As the Spanish language and the various cultures through which it speaks come to form a greater part of the reality of the United States, it is becoming increasingly reasonable to think of our country as bilingual. Of the over 350 million speakers of Spanish in the world approximately 40 million of them reside in the United States, making our country the third largest in the Hispanic world. To put it another way: one in nine residents is now a native speaker of Spanish. The continuing growth of the Spanish-speaking population guarantees that the importance of Spanish in the United States can only increase.
For all the above reasons it is clear that a knowledge of Spanish is a professional asset. At Kenyon more and more students recognize that in medicine and law, commerce and industry a knowledge of Spanish has become either a necessity or an advantage for employment. And for those who are thinking of an academic career, teachers of Spanish are currently in great demand at all levels of education.
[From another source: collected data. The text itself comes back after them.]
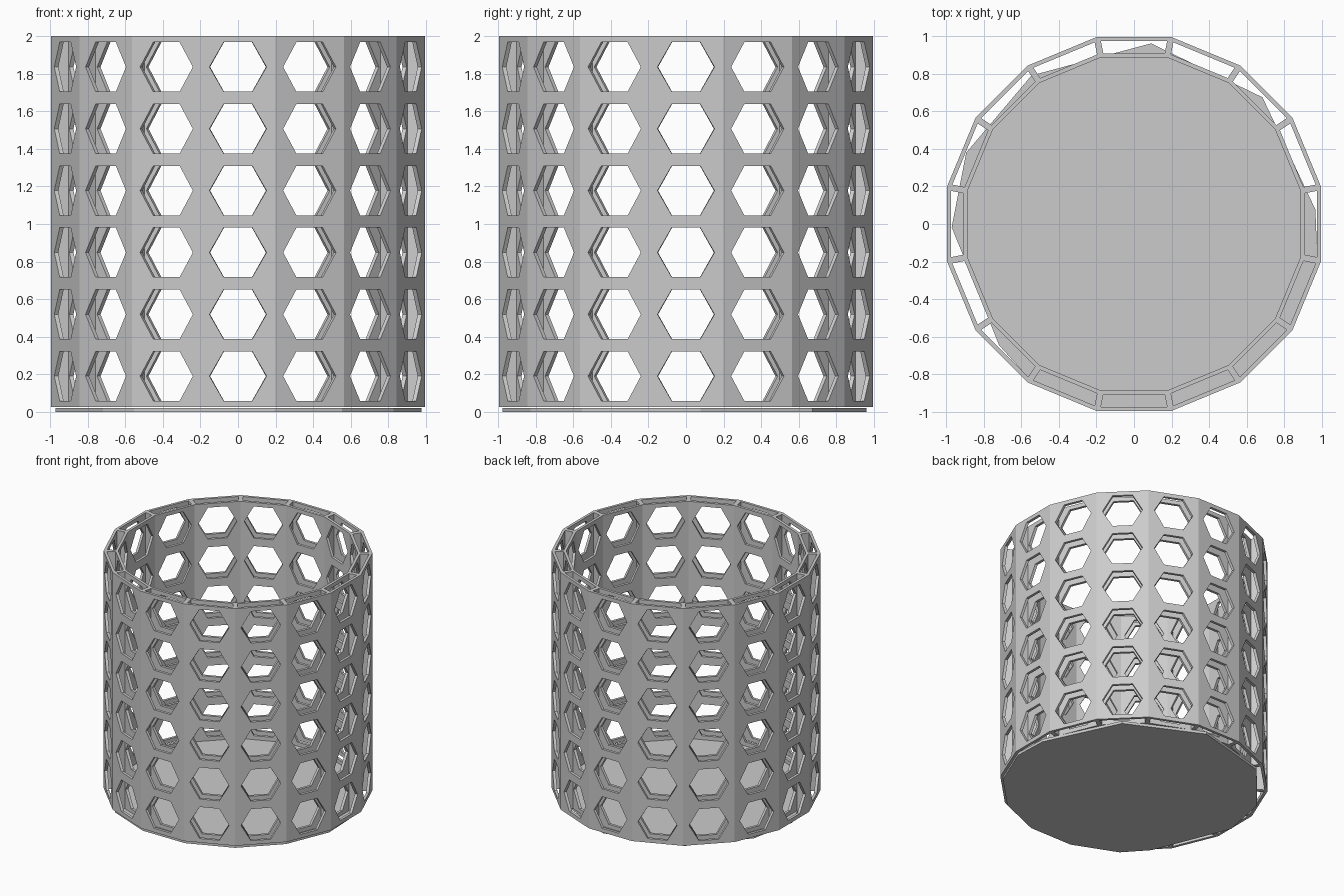
import bpy, bmesh
from math import sin, cos, tan, pi, radians
from mathutils import Matrix, Vector

if "Cube" in bpy.data.objects:
    bpy.data.objects.remove(bpy.data.objects["Cube"])

SIDES, ROWS = 16, 6
BASE, TOP = 0.026, 2.0
PITCH = (TOP - BASE) / ROWS
HEX = 0.152
WALL = 0.022
OUTER, INNER = 0.995, 0.908   # distance from the axis to the outside of each wall

grey = bpy.data.materials.new("plain grey")
grey.use_nodes = True
color = (0.6, 0.6, 0.6, 1)
grey.diffuse_color = color
grey.node_tree.nodes["Principled BSDF"].inputs["Base Color"].default_value = color


def finish(bm, name):
    bmesh.ops.remove_doubles(bm, verts=bm.verts, dist=0.0005)
    bmesh.ops.recalc_face_normals(bm, faces=bm.faces)
    mesh = bpy.data.meshes.new(name)
    bm.to_mesh(mesh)
    bm.free()
    mesh.materials.append(grey)
    ob = bpy.data.objects.new(name, mesh)
    bpy.context.collection.objects.link(ob)
    return ob


def prism(bm, points, z0, z1):
    low = [bm.verts.new((x, y, z0)) for x, y in points]
    high = [bm.verts.new((x, y, z1)) for x, y in points]
    bm.faces.new(low[::-1])
    bm.faces.new(high)
    for i in range(len(points)):
        j = (i + 1) % len(points)
        bm.faces.new((low[i], low[j], high[j], high[i]))


def perforated_wall(name, apothem):
    """Faceted tube of flat panels, each with a column of hexagonal holes."""
    bm = bmesh.new()
    half = apothem * tan(pi / SIDES)
    for side in range(SIDES):
        turn = Matrix.Rotation(side * 2 * pi / SIDES, 3, 'Z')
        for row in range(ROWS):
            mid = BASE + (row + 0.5) * PITCH
            h = PITCH / 2
            rim = [(half, 0), (half, h), (-half, h), (-half, 0), (-half, -h), (half, -h)]
            hole = [(HEX * cos(k * pi / 3), HEX * sin(k * pi / 3)) for k in range(6)]
            a, b = [[bm.verts.new(turn @ Vector((x, -apothem, mid + z))) for x, z in ring]
                    for ring in (rim, hole)]
            for k in range(6):
                n = (k + 1) % 6
                bm.faces.new((a[k], a[n], b[n], b[k]))
    bmesh.ops.remove_doubles(bm, verts=bm.verts, dist=0.0005)
    # Orient every panel away from the axis
    bm.normal_update()
    inward = [f for f in bm.faces
              if f.normal.dot(Vector((*f.calc_center_median().xy, 0))) < 0]
    bmesh.ops.reverse_faces(bm, faces=inward)
    # Thicken towards the axis with mitred corners
    outer_faces = list(bm.faces)
    shrink = (apothem - WALL) / apothem
    twin = {v: bm.verts.new((v.co.x * shrink, v.co.y * shrink, v.co.z))
            for v in list(bm.verts)}
    borders = [e for e in bm.edges if len(e.link_faces) == 1]
    for f in outer_faces:
        bm.faces.new([twin[v] for v in reversed(f.verts)])
    for e in borders:
        p, q = e.verts
        bm.faces.new((p, q, twin[q], twin[p]))
    return finish(bm, name)


perforated_wall("outer_wall", OUTER)
perforated_wall("inner_wall", INNER)

# Upright ribs joining the two walls at every corner
bm = bmesh.new()
stretch = 1 / cos(pi / SIDES)
for i in range(SIDES):
    a = (i + 0.5) * 2 * pi / SIDES
    r0, r1, w = (INNER - 0.008) * stretch, (OUTER - 0.012) * stretch, 0.017
    corners = [(r0, -w), (r1, -w), (r1, w), (r0, w)]
    prism(bm, [(r * cos(a) - t * sin(a), r * sin(a) + t * cos(a)) for r, t in corners], BASE, TOP)
finish(bm, "corner_ribs")

# Thin floor, uneven at the back and reaching the outer wall at the front
bm = bmesh.new()
back = [(4.6, 0.968), (44.6, 0.96), (84.6, 0.965), (124.6, 0.96), (157, 0.97), (181, 0.97), (222, 0.965)]
front = [(236.25 + 22.5 * k, 0.995) for k in range(6)]
prism(bm, [(r * cos(radians(a)), r * sin(radians(a))) for a, r in back + front], 0.0, 0.022)
finish(bm, "floor")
Kenyon faculty educate students for this bilingual and bicultural world in a variety of ways. We prepare students in language by offering intensive instruction at the introductory level, by making available advanced language courses, and by encouraging students to study for a semester or year in a Spanish-speaking country. Our many culture and literature courses provide an understanding of the Hispanic world and enhance our students' career opportunities in a culturally pluralistic society.
The pleasure of reading literature in the original language can remain with you for your entire life. It is our goal to have students examine the great works in the various literary genres of Spain and Latin America for their aesthetic and social values and for their contributions to those genres and to an understanding of the human condition. In addition, our aim is to strengthen students' use of the tools of literary and cultural analysis to enable them to apply these methods to the social, political, cultural, and historical realities of the countries of Latin America and of Spain as they are reflected in their cultural and literary production. Among the forms of cultural study we include courses in film, popular culture, national identity, and gender issues.
In a letter published in the Philadelphia Press on August 5, 1883, Walt Whitman showed that he understood the fluidity of the character of the United States, and he foresaw the reality of the 21st century: "We Americans have yet to really learn our own antecedents, and sort them, to unify them. They will be found ampler than has been supposed, and in widely different sources ... To that composite American identity of the future, Spanish character will supply some of the most needed parts."